Problem to solve => Output all entries exactly; images excluded.

──────────────────────────────

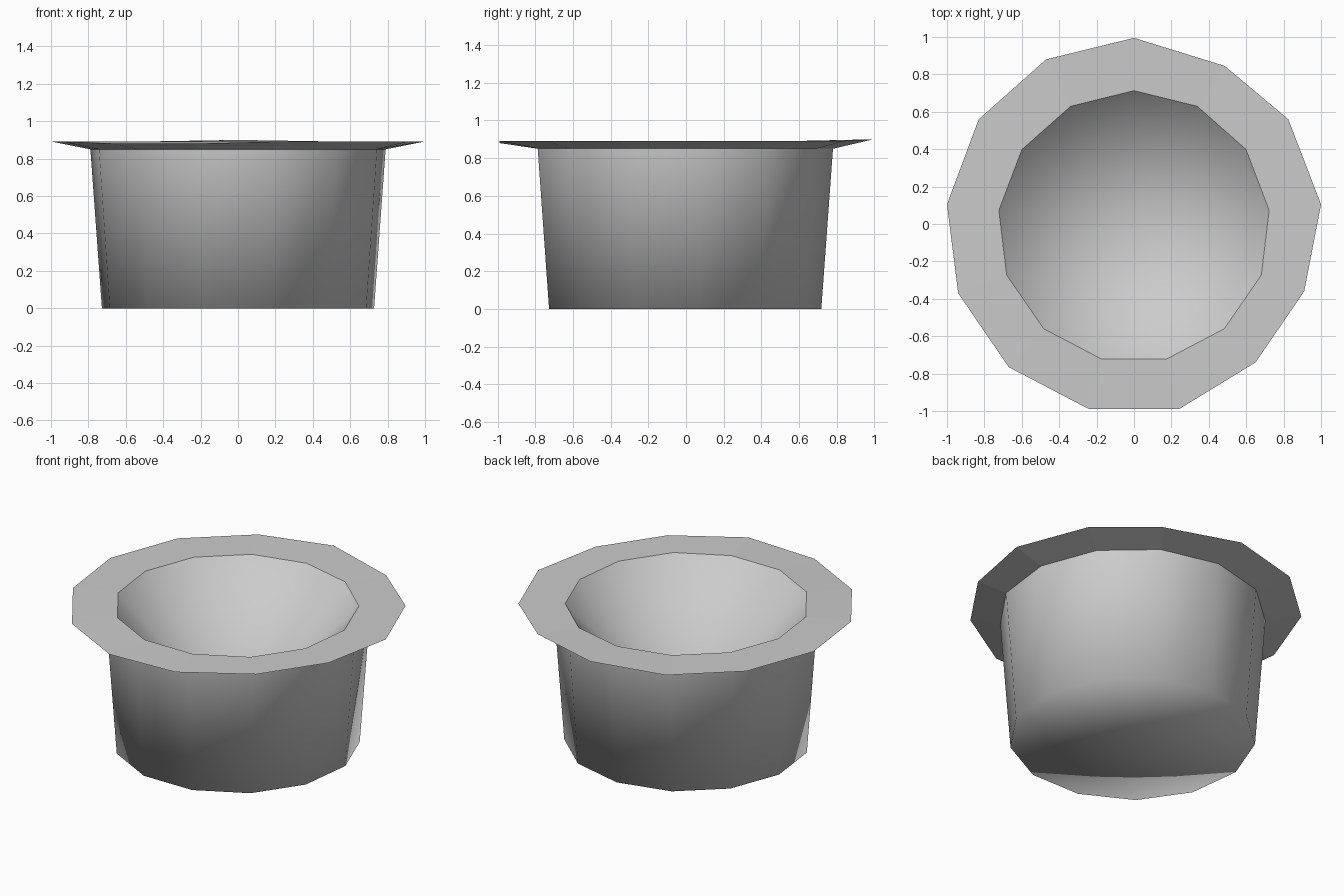
import bpy, bmesh
from math import sin, cos, tau

cube = bpy.data.objects.get("Cube")
if cube:
    bpy.data.objects.remove(cube, do_unlink=True)

SIDES = 13

grey = bpy.data.materials.new("light_grey")
grey.use_nodes = True
colour = (0.6, 0.6, 0.6, 1)
grey.diffuse_color = colour
grey.node_tree.nodes["Principled BSDF"].inputs["Base Color"].default_value = colour

bm = bmesh.new()


def ring(radius, z, y=-0.015):
    """Thirteen-sided ring, clockwise from the back."""
    return [bm.verts.new((radius * sin(tau * i / SIDES),
                          y + radius * cos(tau * i / SIDES), z))
            for i in range(SIDES)]


def bridge(a, b, smooth):
    for i in range(SIDES):
        j = (i + 1) % SIDES
        bm.faces.new((a[i], a[j], b[j], b[i])).smooth = smooth


def fan(edge, z):
    """Close a ring with triangles to a central point."""
    tip = bm.verts.new((0, -0.015, z))
    for i in range(SIDES):
        bm.faces.new((edge[i], edge[(i + 1) % SIDES], tip)).smooth = True


# Slightly uneven outer edge of the brim, dipping at the front right
brim_outline = [(0, 0.995), (0.485, 0.845), (0.825, 0.56), (1, 0.105),
                (0.91, -0.36), (0.65, -0.74), (0.24, -0.99),
                (-0.24, -0.99), (-0.67, -0.765), (-0.94, -0.37),
                (-1, 0.105), (-0.83, 0.56), (-0.47, 0.88)]
brim_edge = [bm.verts.new((x, y, 0.9 if y > 0.95 else
                           0.88 if x < 0 and y < -0.7 else 0.892))
             for x, y in brim_outline]

# Conical hollow, brim, outer wall and foot
hole = ring(0.728, 0.892)
collar = ring(0.795, 0.85)
foot = ring(0.733, 0)

fan(hole, 0.15)
bridge(hole, brim_edge, False)
bridge(brim_edge, collar, False)
bridge(collar, foot, True)
fan(foot, 0)

bmesh.ops.recalc_face_normals(bm, faces=bm.faces)
mesh = bpy.data.meshes.new("brimmed_pot")
bm.to_mesh(mesh)
bm.free()
mesh.materials.append(grey)
bpy.context.collection.objects.link(bpy.data.objects.new("brimmed_pot", mesh))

──────────────────────────────

Solution to this exercise =>
import bpy, bmesh
from math import sin, cos, tau

cube = bpy.data.objects.get("Cube")
if cube:
    bpy.data.objects.remove(cube, do_unlink=True)

SIDES = 13

grey = bpy.data.materials.new("light_grey")
grey.use_nodes = True
colour = (0.6, 0.6, 0.6, 1)
grey.diffuse_color = colour
grey.node_tree.nodes["Principled BSDF"].inputs["Base Color"].default_value = colour

bm = bmesh.new()


def ring(radius, z, y=-0.015):
    """Thirteen-sided ring, clockwise from the back."""
    return [bm.verts.new((radius * sin(tau * i / SIDES),
                          y + radius * cos(tau * i / SIDES), z))
            for i in range(SIDES)]


def bridge(a, b, smooth):
    for i in range(SIDES):
        j = (i + 1) % SIDES
        bm.faces.new((a[i], a[j], b[j], b[i])).smooth = smooth


def fan(edge, z):
    """Close a ring with triangles to a central point."""
    tip = bm.verts.new((0, -0.015, z))
    for i in range(SIDES):
        bm.faces.new((edge[i], edge[(i + 1) % SIDES], tip)).smooth = True


# Slightly uneven outer edge of the brim, dipping at the front right
brim_outline = [(0, 0.995), (0.485, 0.845), (0.825, 0.56), (1, 0.105),
                (0.91, -0.36), (0.65, -0.74), (0.24, -0.99),
                (-0.24, -0.99), (-0.67, -0.765), (-0.94, -0.37),
                (-1, 0.105), (-0.83, 0.56), (-0.47, 0.88)]
brim_edge = [bm.verts.new((x, y, 0.9 if y > 0.95 else
                           0.88 if x < 0 and y < -0.7 else 0.892))
             for x, y in brim_outline]

# Conical hollow, brim, outer wall and foot
hole = ring(0.728, 0.892)
collar = ring(0.795, 0.85)
foot = ring(0.733, 0)

fan(hole, 0.15)
bridge(hole, brim_edge, False)
bridge(brim_edge, collar, False)
bridge(collar, foot, True)
fan(foot, 0)

bmesh.ops.recalc_face_normals(bm, faces=bm.faces)
mesh = bpy.data.meshes.new("brimmed_pot")
bm.to_mesh(mesh)
bm.free()
mesh.materials.append(grey)
bpy.context.collection.objects.link(bpy.data.objects.new("brimmed_pot", mesh))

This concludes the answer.